Simon Scannell, a researcher at RIPS Technologies GmbH, discovered an arbitrary file deletion vulnerability in the popular WooCommerce plugin that could allow a malicious or compromised privileged user to gain full control over the unpatched websites.
WooCommerce is one the most popular eCommerce plugins for WordPress that helps websites to upgrade their standard blog to a powerful online store. WooCommerce powers nearly 35% of e-stores on the internet, with more than 4 million installations.
Exploiting WooCommerce File-Deletion and WordPress Design Flaws
The attack demonstrated in the following video takes advantage of the way WordPress handles user privileges and WooCommerce file deletion vulnerability, allowing an account with "Shop Manager" role to eventually reset administrator accounts' password and take complete control over the website.
When installed, WooCommerce extension creates "Shop Managers" accounts with "edit_users" capability, allowing them to edit customer accounts of the store in order to manage their orders, profiles, and products.
In WordPress, an account with "edit_users" capability by default allowed to even edit an administrator account and reset its password. But to draw a permission-based line between an administrator and a shop manager account, the WooCommerce plugin adds some extra limitations on the shop managers.
Now, according to Simon, a malicious Shop Manager can forcefully disable the WooCommerce plugin by exploiting a file deletion vulnerability that resides in the logging feature of WooCommerce.
"This vulnerability allows shop managers to delete any file on the server that is writable.

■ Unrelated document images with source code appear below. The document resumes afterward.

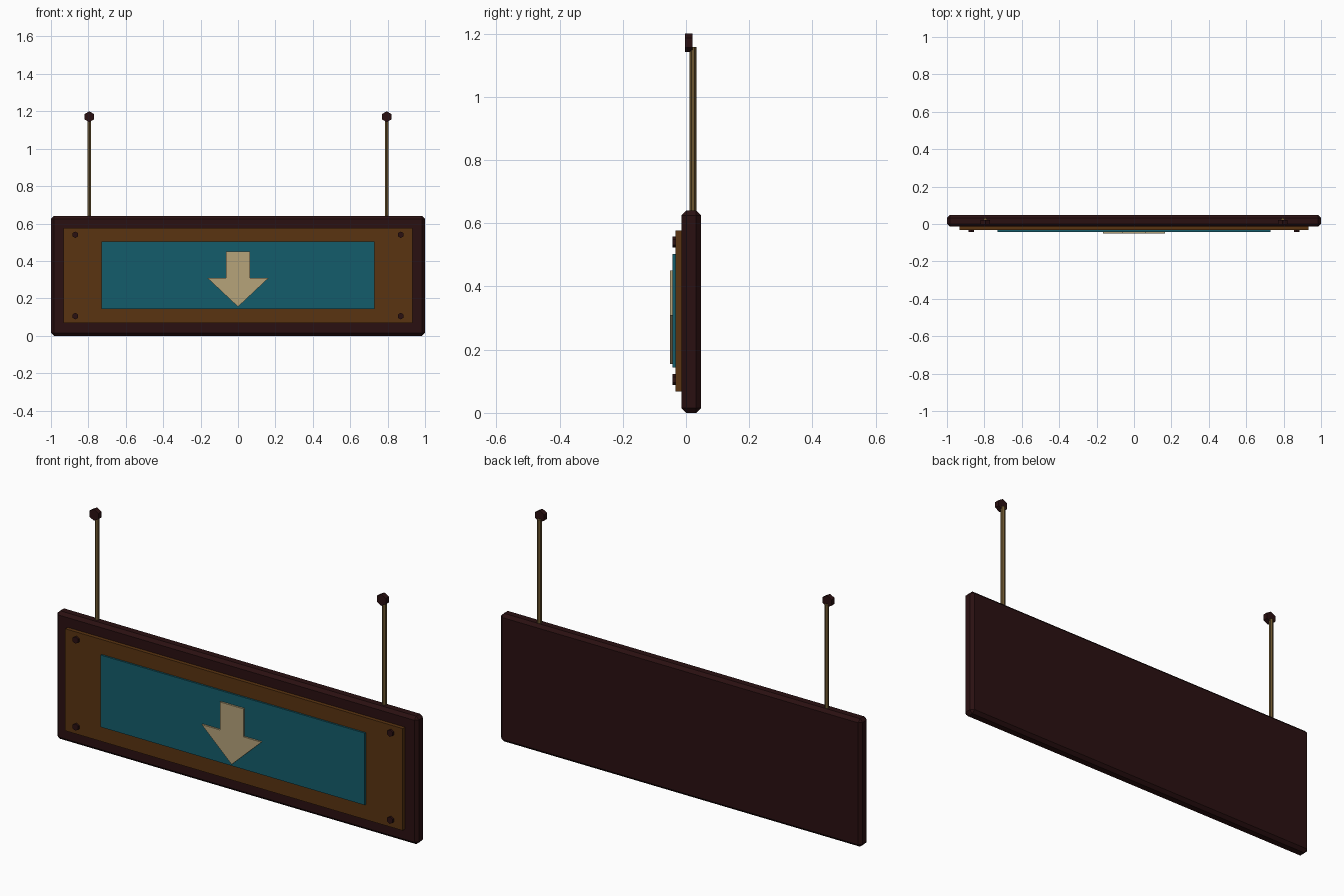
import bpy, bmesh, math

if "Cube" in bpy.data.objects:
    bpy.data.objects.remove(bpy.data.objects["Cube"])


def material(name, rgb):
    # sRGB 0-255 to linear
    m = bpy.data.materials.new(name)
    lin = [((c / 255 + 0.055) / 1.055) ** 2.4 if c > 10 else c / 255 / 12.92 for c in rgb]
    m.diffuse_color = (*lin, 1)
    m.use_nodes = True
    m.node_tree.nodes["Principled BSDF"].inputs["Base Color"].default_value = m.diffuse_color
    return m


DARK = material("dark_wood", (42, 16, 17))
BROWN = material("brown_plate", (90, 52, 17))
TEAL = material("teal_panel", (20, 92, 107))
CREAM = material("cream_arrow", (182, 163, 122))
BRASS = material("aged_brass", (108, 86, 48))


def prism(name, points, y0, y1, mat, bevel=0):
    """Extrude an x-z outline from y0 to y1."""
    bm = bmesh.new()
    face = bm.faces.new([bm.verts.new((x, y0, z)) for x, z in points])
    ext = bmesh.ops.extrude_face_region(bm, geom=[face])
    verts = [v for v in ext["geom"] if isinstance(v, bmesh.types.BMVert)]
    bmesh.ops.translate(bm, verts=verts, vec=(0, y1 - y0, 0))
    if bevel:
        bmesh.ops.bevel(bm, geom=bm.edges[:], offset=bevel, segments=1, affect='EDGES')
    bmesh.ops.recalc_face_normals(bm, faces=bm.faces[:])
    me = bpy.data.meshes.new(name)
    bm.to_mesh(me)
    bm.free()
    me.materials.append(mat)
    ob = bpy.data.objects.new(name, me)
    bpy.context.collection.objects.link(ob)
    return ob


def rect(w, z0, z1):
    return [(-w, z0), (w, z0), (w, z1), (-w, z1)]


def hexagon(x, z, r):
    return [(x + r * math.sin(i * math.pi / 3), z + r * math.cos(i * math.pi / 3)) for i in range(6)]


# Layered sign: board, plate, panel, arrow
prism("board", rect(1, 0, 0.64), -0.014, 0.047, DARK, bevel=0.015)
prism("face_plate", rect(0.933, 0.067, 0.577), -0.033, -0.012, BROWN)
prism("panel", rect(0.73, 0.143, 0.503), -0.042, -0.031, TEAL)
half = [(0.165, 0.31), (0.065, 0.31), (0.065, 0.45)]
arrow = [(0, 0.155)] + half + [(-x, z) for x, z in reversed(half)]
prism("down_arrow", arrow, -0.051, -0.040, CREAM)

for side, label in ((-1, "left"), (1, "right")):
    # Corner screws
    for z, level in ((0.105, "lower"), (0.54, "upper")):
        prism(f"screw_{level}_{label}", hexagon(side * 0.87, z, 0.0175), -0.043, -0.031, DARK)
    # Hanging rod and its hexagonal end cap
    bpy.ops.mesh.primitive_cylinder_add(vertices=6, radius=0.0105, depth=0.535,
                                        location=(side * 0.795, 0.022, 0.8905))
    rod = bpy.context.object
    rod.name = f"rod_{label}"
    rod.data.materials.append(BRASS)
    prism(f"rod_cap_{label}", hexagon(side * 0.795, 1.171, 0.029), -0.003, 0.021, DARK)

By deleting the main file of WooCommerce, woocommerce.php, WordPress will be unable to load the plugin and then disables it," Simon explains in a blog post.
Once the file is deleted, the WooCommerce plugin gets disabled, allowing shop managers to update the password for the administrator account and then take over the complete website.
Install WooCommerce and WordPress Patch Updates
The researcher responsibly reported the security issues to the Automattic security team, who manages the WooCommerce plugin, via Hackerone on 30, August 2018. The team acknowledged the flaws and fixed them in Woocommerce version 3.4.6 last month.
If you haven,t yet updated your WordPress and Woocommerce, you are highly recommended to install the latest available security updates as soon as possible.